Renee tells Stan that she wants to work at the FBI (Season 6, Episode 3)
After dinner, Renee tells Stan that she wishes he cared about her job the same way that he does, and that she wishes she could make a difference for their country. She suddenly tells him that she wants to be an FBI agent so that the two of them could be closer. Stan tells her that the cutoff age for new agents is 37. Renee asks if the Bureau could make an exception, but Stan tells her that’s not how it works.
She’s a spy! If Renee is a spy, this is her most open attempt to worm her way into the FBI. She uses Stan’s flagging attention when she talks about work as a flimsy excuse to push this idea that they should work together. She couches it in the belief that they could share their lives together through work, but it seems like a fairly transparent effort to infiltrate the United States government. Curiously enough, she uses Philip and Elizabeth as examples of a married couple who work together.
She’s just Renee! Hoo boy. I mean, maybe she just wants to work at the FBI? It’s a tough sell, but Renee might be going through some kind of midlife crisis and wants to serve her country. It’s possible!
Renee watches the FBI raid the Jennings’ home (Season 6, Episode 10)
During the “With or Without You” montage in the series finale, Stan returns from the Jennings house as it’s being raided and embraces Renee. After he leaves the frame, the camera lingers on Renee as she silently watches the house across the street with a knowing stare.
She’s a spy! Laurie Holden’s expression can be read many different ways, but one of them is simply that Renee knew about the Jenningses’ real identities, and that she has to be careful to avoid a similar fate. She’s in the midst of a long-term operation, one that has led her into the hallowed halls of the FBI, and it’s up to her to make sure that she doesn’t get caught like Philip and Elizabeth. Unfortunately, she doesn’t know that Stan will forever be suspicious of her behavior from now on.

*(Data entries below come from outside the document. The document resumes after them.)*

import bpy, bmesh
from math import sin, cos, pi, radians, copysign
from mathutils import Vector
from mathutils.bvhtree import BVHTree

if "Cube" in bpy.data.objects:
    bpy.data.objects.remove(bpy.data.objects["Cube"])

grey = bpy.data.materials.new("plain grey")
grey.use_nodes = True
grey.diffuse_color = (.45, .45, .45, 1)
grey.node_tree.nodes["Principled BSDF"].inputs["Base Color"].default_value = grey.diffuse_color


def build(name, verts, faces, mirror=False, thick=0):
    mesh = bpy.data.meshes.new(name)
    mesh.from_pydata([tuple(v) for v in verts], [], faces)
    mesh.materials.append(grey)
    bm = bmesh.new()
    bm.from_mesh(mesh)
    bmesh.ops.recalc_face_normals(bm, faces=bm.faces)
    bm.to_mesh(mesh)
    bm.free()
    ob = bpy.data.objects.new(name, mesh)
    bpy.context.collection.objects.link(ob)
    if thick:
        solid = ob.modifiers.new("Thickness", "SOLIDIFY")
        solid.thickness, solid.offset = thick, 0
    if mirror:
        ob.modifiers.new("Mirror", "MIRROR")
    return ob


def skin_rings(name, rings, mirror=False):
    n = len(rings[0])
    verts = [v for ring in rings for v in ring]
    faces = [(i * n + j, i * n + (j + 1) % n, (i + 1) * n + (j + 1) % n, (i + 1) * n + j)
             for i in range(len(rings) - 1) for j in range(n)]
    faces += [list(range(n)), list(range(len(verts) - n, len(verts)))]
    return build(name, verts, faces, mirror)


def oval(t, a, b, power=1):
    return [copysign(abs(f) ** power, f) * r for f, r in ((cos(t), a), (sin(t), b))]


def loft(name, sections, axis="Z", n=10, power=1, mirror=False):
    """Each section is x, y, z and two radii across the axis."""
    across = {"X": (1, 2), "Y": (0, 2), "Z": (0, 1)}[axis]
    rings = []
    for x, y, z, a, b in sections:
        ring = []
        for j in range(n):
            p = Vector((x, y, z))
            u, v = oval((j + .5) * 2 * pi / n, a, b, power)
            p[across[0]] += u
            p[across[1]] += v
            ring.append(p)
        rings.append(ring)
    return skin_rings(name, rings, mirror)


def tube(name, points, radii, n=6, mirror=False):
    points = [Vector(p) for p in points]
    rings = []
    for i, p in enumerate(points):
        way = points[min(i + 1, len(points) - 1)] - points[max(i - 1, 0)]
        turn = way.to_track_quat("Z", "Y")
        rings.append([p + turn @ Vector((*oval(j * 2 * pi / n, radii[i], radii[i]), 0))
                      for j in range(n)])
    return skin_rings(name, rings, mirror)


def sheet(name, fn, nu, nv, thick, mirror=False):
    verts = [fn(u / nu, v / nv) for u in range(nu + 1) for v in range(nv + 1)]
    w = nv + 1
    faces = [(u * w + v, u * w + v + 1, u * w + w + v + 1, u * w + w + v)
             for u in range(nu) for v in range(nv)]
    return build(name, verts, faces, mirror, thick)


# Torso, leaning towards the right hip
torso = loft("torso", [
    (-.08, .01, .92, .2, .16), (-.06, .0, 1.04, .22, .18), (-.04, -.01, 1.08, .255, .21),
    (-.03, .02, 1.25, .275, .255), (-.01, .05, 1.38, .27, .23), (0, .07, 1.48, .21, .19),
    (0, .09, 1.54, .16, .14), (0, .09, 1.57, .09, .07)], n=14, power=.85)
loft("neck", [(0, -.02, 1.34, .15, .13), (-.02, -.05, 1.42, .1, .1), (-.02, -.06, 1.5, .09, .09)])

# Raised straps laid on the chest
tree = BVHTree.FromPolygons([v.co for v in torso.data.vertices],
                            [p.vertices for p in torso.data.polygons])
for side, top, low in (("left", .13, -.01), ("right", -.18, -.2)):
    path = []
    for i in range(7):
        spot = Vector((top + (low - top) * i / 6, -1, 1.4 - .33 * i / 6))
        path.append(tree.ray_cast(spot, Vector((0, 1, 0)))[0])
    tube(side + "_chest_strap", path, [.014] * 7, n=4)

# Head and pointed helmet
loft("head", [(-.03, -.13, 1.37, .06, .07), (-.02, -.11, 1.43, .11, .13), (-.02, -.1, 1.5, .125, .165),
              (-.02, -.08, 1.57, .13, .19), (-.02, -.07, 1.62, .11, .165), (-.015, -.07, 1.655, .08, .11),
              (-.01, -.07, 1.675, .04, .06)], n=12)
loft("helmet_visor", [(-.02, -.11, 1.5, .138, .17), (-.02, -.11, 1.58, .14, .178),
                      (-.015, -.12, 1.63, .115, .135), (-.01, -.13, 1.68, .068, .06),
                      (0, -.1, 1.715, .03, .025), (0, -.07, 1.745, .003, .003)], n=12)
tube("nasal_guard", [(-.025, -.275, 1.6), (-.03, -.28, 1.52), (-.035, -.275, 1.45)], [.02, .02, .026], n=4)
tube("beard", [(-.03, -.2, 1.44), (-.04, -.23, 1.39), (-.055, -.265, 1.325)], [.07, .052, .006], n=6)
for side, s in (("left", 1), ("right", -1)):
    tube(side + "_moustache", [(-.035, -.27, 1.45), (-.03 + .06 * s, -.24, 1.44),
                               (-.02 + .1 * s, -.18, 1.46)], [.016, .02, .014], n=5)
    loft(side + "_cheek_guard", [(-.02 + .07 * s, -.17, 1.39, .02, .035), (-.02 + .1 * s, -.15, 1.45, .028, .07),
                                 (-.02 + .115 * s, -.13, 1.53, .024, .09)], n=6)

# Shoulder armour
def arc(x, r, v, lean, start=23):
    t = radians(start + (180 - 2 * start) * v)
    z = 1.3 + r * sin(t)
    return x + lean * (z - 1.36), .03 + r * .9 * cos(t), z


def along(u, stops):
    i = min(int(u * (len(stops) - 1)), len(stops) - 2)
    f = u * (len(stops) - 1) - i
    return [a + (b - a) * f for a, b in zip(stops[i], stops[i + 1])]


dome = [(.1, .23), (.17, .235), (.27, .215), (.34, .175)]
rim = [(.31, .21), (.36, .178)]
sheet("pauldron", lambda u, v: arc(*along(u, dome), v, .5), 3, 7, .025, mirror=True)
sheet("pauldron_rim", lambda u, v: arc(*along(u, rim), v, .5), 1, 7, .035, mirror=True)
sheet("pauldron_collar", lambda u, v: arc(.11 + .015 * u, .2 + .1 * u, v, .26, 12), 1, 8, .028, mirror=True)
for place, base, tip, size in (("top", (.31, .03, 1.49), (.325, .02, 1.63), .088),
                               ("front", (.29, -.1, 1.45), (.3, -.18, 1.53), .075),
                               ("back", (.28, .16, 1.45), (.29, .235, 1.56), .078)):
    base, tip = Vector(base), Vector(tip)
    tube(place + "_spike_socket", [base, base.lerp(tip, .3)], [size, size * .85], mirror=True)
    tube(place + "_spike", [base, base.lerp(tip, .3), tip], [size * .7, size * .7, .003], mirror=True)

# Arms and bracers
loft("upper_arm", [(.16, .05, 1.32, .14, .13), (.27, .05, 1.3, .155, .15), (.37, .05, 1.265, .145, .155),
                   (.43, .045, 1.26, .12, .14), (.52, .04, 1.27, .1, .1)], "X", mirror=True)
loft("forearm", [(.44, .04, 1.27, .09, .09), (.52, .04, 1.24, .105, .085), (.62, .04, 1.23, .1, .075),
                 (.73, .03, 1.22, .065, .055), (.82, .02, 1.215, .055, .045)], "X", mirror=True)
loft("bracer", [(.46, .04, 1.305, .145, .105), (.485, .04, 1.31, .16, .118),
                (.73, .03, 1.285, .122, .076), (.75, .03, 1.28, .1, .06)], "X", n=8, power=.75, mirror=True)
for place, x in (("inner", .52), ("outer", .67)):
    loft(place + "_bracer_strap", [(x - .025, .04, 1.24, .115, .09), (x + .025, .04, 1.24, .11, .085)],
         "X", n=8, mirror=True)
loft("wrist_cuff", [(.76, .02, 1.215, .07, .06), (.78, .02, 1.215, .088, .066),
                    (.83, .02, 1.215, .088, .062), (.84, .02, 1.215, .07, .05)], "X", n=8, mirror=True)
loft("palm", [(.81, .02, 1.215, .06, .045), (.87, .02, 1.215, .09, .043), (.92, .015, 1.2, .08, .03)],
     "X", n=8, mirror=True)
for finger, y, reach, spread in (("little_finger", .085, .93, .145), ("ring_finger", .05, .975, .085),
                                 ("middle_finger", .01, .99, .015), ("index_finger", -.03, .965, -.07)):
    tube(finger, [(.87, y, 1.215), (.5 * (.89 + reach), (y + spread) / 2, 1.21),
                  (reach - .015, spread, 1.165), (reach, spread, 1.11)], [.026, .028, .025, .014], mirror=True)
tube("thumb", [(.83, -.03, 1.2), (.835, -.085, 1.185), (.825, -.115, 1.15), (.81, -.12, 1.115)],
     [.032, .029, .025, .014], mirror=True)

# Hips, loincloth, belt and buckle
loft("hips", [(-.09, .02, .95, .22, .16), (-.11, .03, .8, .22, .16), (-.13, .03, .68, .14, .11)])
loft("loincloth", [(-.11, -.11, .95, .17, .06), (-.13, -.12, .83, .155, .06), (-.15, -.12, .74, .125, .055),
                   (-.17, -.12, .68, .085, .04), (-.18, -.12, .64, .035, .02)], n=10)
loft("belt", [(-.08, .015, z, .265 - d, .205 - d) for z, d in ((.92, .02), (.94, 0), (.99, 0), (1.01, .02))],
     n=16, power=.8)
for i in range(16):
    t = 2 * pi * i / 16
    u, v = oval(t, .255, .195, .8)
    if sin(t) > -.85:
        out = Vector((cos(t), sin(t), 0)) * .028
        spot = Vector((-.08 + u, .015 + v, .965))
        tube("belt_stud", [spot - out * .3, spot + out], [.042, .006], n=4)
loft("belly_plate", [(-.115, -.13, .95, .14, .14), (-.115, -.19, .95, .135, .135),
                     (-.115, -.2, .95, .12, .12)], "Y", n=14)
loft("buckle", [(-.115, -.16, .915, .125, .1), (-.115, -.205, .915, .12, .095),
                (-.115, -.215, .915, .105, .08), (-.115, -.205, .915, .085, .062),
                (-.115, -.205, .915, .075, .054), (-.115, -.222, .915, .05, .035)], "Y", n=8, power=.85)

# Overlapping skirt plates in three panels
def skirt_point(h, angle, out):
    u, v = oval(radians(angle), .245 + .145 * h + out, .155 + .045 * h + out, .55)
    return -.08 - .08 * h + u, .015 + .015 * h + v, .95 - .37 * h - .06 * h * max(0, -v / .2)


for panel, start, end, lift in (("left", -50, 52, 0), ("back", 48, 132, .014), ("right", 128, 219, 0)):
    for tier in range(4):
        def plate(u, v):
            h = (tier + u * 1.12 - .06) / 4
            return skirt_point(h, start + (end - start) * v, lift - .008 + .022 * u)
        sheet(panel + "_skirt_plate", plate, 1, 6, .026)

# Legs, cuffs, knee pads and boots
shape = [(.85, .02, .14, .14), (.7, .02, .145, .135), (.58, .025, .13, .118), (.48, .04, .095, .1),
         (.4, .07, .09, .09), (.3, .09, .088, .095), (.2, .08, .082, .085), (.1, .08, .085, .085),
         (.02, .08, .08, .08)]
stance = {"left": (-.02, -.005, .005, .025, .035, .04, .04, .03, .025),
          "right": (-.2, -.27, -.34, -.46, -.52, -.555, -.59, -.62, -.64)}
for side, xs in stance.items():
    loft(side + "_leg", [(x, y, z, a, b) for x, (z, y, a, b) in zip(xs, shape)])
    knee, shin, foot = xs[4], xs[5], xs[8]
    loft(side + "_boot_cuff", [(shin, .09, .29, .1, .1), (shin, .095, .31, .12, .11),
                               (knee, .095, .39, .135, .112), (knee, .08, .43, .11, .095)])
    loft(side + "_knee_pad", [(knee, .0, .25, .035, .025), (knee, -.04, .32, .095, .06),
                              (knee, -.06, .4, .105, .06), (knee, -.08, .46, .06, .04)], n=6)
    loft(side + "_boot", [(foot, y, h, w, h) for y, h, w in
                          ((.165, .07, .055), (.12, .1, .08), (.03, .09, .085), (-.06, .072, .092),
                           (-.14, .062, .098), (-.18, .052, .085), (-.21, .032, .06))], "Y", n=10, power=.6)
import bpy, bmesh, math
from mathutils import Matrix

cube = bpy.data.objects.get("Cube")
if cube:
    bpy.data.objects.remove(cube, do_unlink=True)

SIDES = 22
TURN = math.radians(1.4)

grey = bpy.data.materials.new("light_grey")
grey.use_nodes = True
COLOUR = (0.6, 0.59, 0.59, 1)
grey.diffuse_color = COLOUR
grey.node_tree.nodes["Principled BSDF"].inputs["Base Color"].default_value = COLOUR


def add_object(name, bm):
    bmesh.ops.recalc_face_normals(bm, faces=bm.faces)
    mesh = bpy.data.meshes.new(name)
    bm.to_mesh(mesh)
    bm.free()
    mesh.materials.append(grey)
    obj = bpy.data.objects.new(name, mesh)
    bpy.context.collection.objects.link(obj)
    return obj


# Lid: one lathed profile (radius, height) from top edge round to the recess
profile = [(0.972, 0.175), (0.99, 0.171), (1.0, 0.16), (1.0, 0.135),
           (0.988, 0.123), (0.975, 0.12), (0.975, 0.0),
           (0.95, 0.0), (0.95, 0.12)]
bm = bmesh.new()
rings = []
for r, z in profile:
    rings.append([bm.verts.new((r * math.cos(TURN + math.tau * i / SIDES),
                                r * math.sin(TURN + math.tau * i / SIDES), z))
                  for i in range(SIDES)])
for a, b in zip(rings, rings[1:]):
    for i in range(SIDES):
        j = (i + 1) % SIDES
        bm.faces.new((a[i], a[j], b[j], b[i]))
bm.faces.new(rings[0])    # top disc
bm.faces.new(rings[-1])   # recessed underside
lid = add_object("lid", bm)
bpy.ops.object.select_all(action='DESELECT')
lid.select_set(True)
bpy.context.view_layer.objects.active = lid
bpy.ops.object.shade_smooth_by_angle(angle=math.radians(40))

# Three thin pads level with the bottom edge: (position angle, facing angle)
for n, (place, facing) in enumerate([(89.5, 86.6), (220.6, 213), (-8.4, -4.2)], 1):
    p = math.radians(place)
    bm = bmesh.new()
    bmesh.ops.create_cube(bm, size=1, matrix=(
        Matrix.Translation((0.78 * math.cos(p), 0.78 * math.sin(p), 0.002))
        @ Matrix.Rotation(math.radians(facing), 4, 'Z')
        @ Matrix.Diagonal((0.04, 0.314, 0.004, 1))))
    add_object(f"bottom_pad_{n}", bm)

She’s just Renee! Or she could just be sad that the Jenningses, their closest friends, turned out to be spies and that it irreparably destroyed her husband’s sense of security. Holden’s expression can be read as wistful disappointment; Renee is upset that their neighbors and friends, people whom they loved, hid their real identities from her for so long. It’s a life-changing reveal even if she’s not a spy. Either way, her husband will never fully trust her again.